> [Activity]:
Search the records for the string "hoops" and copy every line where it turns up.

> [Dataset content]:
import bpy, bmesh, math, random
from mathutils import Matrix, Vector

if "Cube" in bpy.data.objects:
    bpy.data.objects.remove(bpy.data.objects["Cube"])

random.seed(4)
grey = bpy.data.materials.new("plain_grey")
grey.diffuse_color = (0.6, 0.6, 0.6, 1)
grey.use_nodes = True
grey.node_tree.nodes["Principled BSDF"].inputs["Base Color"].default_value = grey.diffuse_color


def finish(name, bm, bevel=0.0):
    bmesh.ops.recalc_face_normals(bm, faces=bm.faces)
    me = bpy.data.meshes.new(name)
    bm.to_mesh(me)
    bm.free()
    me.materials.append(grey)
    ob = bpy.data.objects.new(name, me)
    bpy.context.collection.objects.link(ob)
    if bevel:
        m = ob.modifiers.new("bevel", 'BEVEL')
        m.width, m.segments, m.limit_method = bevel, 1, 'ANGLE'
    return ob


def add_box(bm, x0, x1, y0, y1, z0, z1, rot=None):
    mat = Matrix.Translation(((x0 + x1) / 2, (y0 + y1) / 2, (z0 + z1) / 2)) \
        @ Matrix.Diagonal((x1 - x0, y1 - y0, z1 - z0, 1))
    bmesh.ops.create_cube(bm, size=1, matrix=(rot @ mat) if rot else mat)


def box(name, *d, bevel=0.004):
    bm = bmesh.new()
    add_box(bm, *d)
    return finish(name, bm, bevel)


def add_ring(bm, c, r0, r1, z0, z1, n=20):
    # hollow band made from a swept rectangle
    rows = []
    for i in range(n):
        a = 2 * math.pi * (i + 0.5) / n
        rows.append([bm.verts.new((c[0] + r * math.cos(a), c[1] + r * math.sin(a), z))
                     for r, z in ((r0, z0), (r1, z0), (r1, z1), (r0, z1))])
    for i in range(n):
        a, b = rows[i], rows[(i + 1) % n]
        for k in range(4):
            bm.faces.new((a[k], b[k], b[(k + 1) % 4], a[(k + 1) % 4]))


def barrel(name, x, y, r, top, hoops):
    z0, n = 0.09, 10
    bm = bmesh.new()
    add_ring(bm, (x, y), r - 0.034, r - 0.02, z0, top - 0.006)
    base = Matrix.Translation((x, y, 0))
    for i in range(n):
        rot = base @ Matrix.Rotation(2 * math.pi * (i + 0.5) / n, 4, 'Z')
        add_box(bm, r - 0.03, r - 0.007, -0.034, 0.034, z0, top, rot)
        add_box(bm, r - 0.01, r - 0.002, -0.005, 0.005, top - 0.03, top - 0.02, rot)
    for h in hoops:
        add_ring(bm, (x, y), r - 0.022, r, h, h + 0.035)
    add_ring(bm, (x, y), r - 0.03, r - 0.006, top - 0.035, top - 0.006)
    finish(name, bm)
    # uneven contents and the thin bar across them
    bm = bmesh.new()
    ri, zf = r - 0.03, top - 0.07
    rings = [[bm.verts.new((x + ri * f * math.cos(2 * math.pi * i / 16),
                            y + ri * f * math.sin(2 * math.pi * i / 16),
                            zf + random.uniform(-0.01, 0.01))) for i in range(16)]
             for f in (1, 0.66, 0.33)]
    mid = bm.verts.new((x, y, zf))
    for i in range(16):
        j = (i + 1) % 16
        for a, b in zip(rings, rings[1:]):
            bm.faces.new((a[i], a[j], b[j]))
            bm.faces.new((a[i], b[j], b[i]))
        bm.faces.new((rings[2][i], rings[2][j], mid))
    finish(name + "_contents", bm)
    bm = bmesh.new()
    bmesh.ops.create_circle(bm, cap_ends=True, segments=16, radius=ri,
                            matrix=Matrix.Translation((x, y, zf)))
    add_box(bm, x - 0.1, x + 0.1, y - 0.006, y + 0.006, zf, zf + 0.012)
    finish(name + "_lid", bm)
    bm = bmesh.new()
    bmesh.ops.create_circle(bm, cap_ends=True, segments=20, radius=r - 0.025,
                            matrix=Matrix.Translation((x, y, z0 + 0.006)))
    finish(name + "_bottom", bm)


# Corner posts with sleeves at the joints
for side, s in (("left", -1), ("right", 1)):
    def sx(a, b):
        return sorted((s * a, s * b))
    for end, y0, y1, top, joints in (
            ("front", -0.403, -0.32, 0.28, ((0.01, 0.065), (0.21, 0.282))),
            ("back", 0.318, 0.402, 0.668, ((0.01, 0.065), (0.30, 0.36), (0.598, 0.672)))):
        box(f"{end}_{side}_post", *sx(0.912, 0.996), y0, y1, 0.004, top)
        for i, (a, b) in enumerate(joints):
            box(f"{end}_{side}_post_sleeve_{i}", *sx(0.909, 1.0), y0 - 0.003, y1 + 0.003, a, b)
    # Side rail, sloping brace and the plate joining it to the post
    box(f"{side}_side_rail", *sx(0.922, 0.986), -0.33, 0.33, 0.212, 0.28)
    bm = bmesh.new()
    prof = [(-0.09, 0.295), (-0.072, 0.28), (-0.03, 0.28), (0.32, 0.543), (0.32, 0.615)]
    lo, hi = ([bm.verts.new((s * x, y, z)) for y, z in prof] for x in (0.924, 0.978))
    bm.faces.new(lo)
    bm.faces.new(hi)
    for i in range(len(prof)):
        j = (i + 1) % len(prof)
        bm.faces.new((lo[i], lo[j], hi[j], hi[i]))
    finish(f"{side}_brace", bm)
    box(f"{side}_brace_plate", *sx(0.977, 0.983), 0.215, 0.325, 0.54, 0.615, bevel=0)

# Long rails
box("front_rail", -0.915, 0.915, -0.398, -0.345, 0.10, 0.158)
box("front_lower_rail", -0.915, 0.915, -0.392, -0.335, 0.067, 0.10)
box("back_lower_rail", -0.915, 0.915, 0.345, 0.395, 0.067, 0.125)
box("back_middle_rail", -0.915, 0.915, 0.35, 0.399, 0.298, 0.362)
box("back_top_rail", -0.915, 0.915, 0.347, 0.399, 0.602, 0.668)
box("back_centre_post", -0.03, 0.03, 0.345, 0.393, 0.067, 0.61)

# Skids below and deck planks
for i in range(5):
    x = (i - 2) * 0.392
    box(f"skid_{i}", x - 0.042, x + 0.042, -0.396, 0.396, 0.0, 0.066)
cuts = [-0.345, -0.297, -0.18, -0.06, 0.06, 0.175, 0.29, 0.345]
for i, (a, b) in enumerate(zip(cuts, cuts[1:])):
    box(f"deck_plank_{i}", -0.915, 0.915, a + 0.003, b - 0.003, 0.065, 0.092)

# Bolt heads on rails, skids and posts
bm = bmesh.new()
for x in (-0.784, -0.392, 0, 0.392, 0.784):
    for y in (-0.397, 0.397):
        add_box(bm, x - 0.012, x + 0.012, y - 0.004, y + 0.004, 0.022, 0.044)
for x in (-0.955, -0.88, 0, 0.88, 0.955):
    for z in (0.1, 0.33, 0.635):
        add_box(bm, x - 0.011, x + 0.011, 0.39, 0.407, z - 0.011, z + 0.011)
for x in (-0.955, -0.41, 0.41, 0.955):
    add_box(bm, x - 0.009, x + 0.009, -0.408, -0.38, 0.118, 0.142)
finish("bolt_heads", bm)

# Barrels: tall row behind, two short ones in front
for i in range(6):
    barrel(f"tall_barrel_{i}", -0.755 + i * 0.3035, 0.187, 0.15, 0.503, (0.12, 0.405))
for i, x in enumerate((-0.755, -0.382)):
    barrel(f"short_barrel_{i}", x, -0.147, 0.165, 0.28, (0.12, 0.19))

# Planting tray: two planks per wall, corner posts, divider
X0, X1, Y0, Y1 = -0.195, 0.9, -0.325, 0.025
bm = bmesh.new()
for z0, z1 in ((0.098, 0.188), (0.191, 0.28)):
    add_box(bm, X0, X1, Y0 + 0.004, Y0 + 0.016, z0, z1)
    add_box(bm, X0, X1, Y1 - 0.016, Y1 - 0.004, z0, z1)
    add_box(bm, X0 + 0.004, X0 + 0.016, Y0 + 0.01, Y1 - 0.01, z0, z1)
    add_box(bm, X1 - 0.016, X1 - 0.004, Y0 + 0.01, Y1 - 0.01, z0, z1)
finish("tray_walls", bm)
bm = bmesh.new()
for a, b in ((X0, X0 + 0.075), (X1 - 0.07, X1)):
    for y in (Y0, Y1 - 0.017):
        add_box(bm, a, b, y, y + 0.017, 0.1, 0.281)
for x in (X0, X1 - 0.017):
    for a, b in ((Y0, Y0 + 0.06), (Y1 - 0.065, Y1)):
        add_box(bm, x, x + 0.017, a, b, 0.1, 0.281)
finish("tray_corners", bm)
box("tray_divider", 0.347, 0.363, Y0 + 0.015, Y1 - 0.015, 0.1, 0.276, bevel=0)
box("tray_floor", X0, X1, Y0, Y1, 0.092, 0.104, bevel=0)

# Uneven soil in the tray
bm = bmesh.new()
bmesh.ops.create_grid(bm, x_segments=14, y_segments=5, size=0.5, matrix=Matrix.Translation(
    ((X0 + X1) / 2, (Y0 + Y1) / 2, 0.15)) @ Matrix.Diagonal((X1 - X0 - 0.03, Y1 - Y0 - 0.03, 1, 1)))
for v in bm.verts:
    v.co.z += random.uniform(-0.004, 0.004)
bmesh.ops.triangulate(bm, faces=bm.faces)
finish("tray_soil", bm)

> [Completed exercise]:
def barrel(name, x, y, r, top, hoops):
    for h in hoops:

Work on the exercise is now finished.